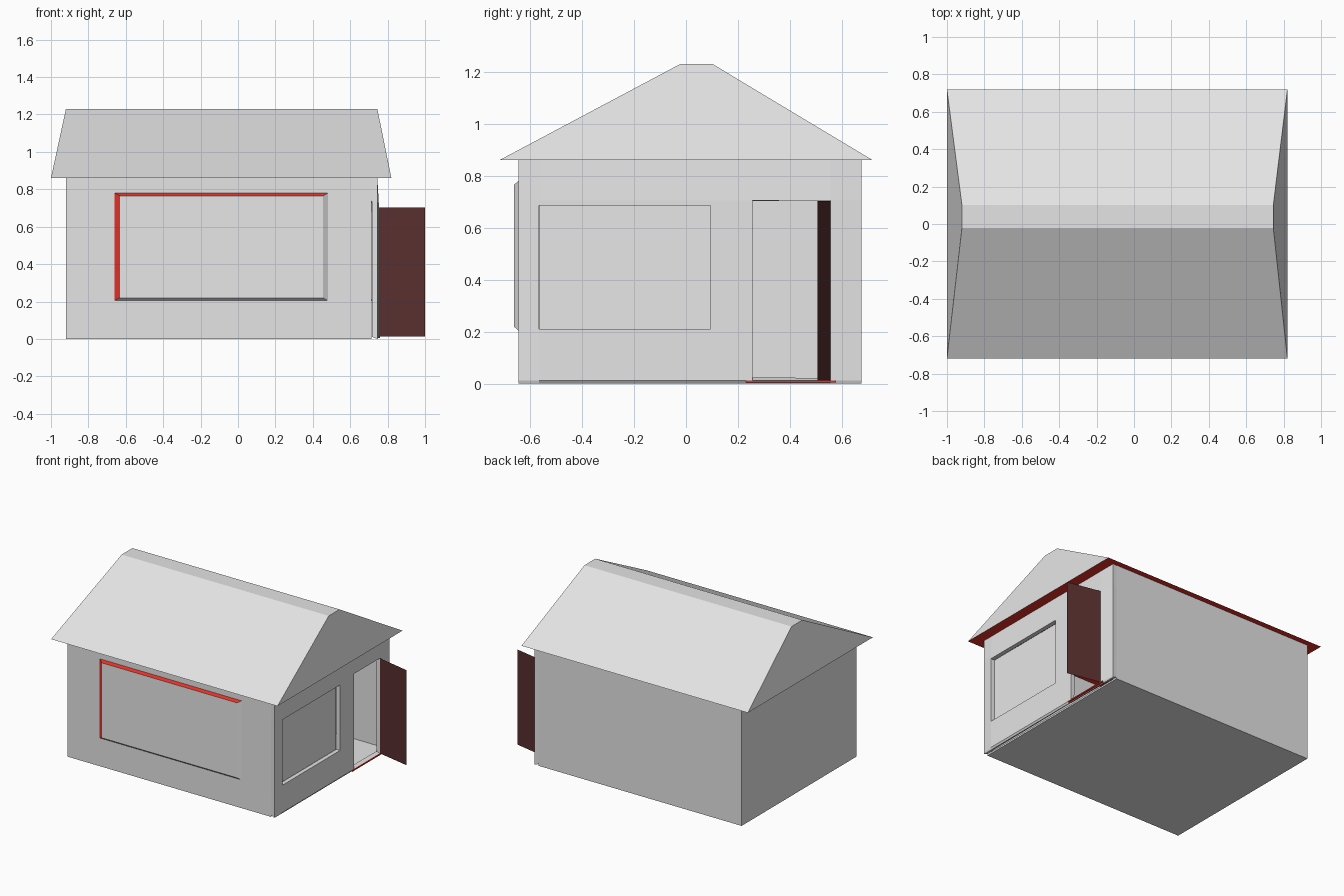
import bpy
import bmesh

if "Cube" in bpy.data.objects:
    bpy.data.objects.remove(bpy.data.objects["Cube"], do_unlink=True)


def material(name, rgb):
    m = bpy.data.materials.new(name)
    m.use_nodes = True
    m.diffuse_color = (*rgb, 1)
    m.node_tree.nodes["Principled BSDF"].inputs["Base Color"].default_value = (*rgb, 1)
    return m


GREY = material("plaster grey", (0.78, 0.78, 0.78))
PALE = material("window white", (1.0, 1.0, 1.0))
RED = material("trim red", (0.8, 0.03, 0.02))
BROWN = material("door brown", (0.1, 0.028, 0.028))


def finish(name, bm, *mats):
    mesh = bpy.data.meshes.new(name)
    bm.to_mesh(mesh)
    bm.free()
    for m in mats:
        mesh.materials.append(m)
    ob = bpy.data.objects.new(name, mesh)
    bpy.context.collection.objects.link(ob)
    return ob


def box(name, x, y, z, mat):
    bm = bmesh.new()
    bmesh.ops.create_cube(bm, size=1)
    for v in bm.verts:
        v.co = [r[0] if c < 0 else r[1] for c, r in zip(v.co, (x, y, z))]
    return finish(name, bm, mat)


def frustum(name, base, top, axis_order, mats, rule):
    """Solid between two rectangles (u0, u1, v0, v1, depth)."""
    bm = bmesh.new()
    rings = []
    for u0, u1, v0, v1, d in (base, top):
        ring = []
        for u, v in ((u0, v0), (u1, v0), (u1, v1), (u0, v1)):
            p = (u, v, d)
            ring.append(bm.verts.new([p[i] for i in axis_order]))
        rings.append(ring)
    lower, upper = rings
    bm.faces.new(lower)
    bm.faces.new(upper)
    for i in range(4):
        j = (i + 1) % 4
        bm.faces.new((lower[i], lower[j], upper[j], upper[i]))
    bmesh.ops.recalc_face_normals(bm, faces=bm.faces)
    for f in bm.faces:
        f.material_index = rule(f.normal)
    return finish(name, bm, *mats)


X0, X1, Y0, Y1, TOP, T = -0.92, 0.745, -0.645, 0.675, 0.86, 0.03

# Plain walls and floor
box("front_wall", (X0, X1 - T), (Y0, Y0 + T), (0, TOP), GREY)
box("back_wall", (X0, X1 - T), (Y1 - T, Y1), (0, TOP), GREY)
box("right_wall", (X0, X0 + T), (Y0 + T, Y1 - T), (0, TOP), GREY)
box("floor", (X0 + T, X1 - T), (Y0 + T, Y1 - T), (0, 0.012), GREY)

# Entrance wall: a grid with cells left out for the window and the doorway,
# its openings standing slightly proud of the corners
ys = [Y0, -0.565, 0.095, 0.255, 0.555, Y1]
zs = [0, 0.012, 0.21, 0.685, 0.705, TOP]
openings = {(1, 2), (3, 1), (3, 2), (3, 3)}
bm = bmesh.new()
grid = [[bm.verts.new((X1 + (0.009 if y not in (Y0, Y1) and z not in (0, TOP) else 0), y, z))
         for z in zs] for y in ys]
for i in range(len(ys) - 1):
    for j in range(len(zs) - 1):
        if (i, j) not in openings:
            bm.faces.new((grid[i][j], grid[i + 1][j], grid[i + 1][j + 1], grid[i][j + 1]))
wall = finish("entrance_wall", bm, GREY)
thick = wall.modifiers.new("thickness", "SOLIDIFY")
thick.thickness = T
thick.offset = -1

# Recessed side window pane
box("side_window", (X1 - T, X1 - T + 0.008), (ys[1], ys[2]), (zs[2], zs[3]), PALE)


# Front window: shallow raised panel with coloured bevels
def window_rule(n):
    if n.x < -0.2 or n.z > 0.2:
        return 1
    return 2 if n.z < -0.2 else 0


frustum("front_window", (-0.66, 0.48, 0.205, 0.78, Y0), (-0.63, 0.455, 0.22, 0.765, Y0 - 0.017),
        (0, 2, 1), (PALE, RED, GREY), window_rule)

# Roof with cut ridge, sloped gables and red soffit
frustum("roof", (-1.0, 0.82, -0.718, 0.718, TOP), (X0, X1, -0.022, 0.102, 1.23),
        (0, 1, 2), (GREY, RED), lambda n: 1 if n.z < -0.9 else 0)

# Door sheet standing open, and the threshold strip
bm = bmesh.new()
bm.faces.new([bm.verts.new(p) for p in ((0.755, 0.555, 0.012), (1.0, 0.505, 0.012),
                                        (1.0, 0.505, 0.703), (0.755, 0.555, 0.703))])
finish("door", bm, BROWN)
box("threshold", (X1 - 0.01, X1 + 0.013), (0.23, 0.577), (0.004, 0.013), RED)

━━━━━━━━━━━━━━━━━━━━━━━━━━━━━━

_EXERCISE GOAL:_ When you output the entries, keep each line exactly as it is and leave out any pictures.

_ANSWER FOR THIS EXERCISE:_
import bpy
import bmesh

if "Cube" in bpy.data.objects:
    bpy.data.objects.remove(bpy.data.objects["Cube"], do_unlink=True)


def material(name, rgb):
    m = bpy.data.materials.new(name)
    m.use_nodes = True
    m.diffuse_color = (*rgb, 1)
    m.node_tree.nodes["Principled BSDF"].inputs["Base Color"].default_value = (*rgb, 1)
    return m


GREY = material("plaster grey", (0.78, 0.78, 0.78))
PALE = material("window white", (1.0, 1.0, 1.0))
RED = material("trim red", (0.8, 0.03, 0.02))
BROWN = material("door brown", (0.1, 0.028, 0.028))


def finish(name, bm, *mats):
    mesh = bpy.data.meshes.new(name)
    bm.to_mesh(mesh)
    bm.free()
    for m in mats:
        mesh.materials.append(m)
    ob = bpy.data.objects.new(name, mesh)
    bpy.context.collection.objects.link(ob)
    return ob


def box(name, x, y, z, mat):
    bm = bmesh.new()
    bmesh.ops.create_cube(bm, size=1)
    for v in bm.verts:
        v.co = [r[0] if c < 0 else r[1] for c, r in zip(v.co, (x, y, z))]
    return finish(name, bm, mat)


def frustum(name, base, top, axis_order, mats, rule):
    """Solid between two rectangles (u0, u1, v0, v1, depth)."""
    bm = bmesh.new()
    rings = []
    for u0, u1, v0, v1, d in (base, top):
        ring = []
        for u, v in ((u0, v0), (u1, v0), (u1, v1), (u0, v1)):
            p = (u, v, d)
            ring.append(bm.verts.new([p[i] for i in axis_order]))
        rings.append(ring)
    lower, upper = rings
    bm.faces.new(lower)
    bm.faces.new(upper)
    for i in range(4):
        j = (i + 1) % 4
        bm.faces.new((lower[i], lower[j], upper[j], upper[i]))
    bmesh.ops.recalc_face_normals(bm, faces=bm.faces)
    for f in bm.faces:
        f.material_index = rule(f.normal)
    return finish(name, bm, *mats)


X0, X1, Y0, Y1, TOP, T = -0.92, 0.745, -0.645, 0.675, 0.86, 0.03

# Plain walls and floor
box("front_wall", (X0, X1 - T), (Y0, Y0 + T), (0, TOP), GREY)
box("back_wall", (X0, X1 - T), (Y1 - T, Y1), (0, TOP), GREY)
box("right_wall", (X0, X0 + T), (Y0 + T, Y1 - T), (0, TOP), GREY)
box("floor", (X0 + T, X1 - T), (Y0 + T, Y1 - T), (0, 0.012), GREY)

# Entrance wall: a grid with cells left out for the window and the doorway,
# its openings standing slightly proud of the corners
ys = [Y0, -0.565, 0.095, 0.255, 0.555, Y1]
zs = [0, 0.012, 0.21, 0.685, 0.705, TOP]
openings = {(1, 2), (3, 1), (3, 2), (3, 3)}
bm = bmesh.new()
grid = [[bm.verts.new((X1 + (0.009 if y not in (Y0, Y1) and z not in (0, TOP) else 0), y, z))
         for z in zs] for y in ys]
for i in range(len(ys) - 1):
    for j in range(len(zs) - 1):
        if (i, j) not in openings:
            bm.faces.new((grid[i][j], grid[i + 1][j], grid[i + 1][j + 1], grid[i][j + 1]))
wall = finish("entrance_wall", bm, GREY)
thick = wall.modifiers.new("thickness", "SOLIDIFY")
thick.thickness = T
thick.offset = -1

# Recessed side window pane
box("side_window", (X1 - T, X1 - T + 0.008), (ys[1], ys[2]), (zs[2], zs[3]), PALE)


# Front window: shallow raised panel with coloured bevels
def window_rule(n):
    if n.x < -0.2 or n.z > 0.2:
        return 1
    return 2 if n.z < -0.2 else 0


frustum("front_window", (-0.66, 0.48, 0.205, 0.78, Y0), (-0.63, 0.455, 0.22, 0.765, Y0 - 0.017),
        (0, 2, 1), (PALE, RED, GREY), window_rule)

# Roof with cut ridge, sloped gables and red soffit
frustum("roof", (-1.0, 0.82, -0.718, 0.718, TOP), (X0, X1, -0.022, 0.102, 1.23),
        (0, 1, 2), (GREY, RED), lambda n: 1 if n.z < -0.9 else 0)

# Door sheet standing open, and the threshold strip
bm = bmesh.new()
bm.faces.new([bm.verts.new(p) for p in ((0.755, 0.555, 0.012), (1.0, 0.505, 0.012),
                                        (1.0, 0.505, 0.703), (0.755, 0.555, 0.703))])
finish("door", bm, BROWN)
box("threshold", (X1 - 0.01, X1 + 0.013), (0.23, 0.577), (0.004, 0.013), RED)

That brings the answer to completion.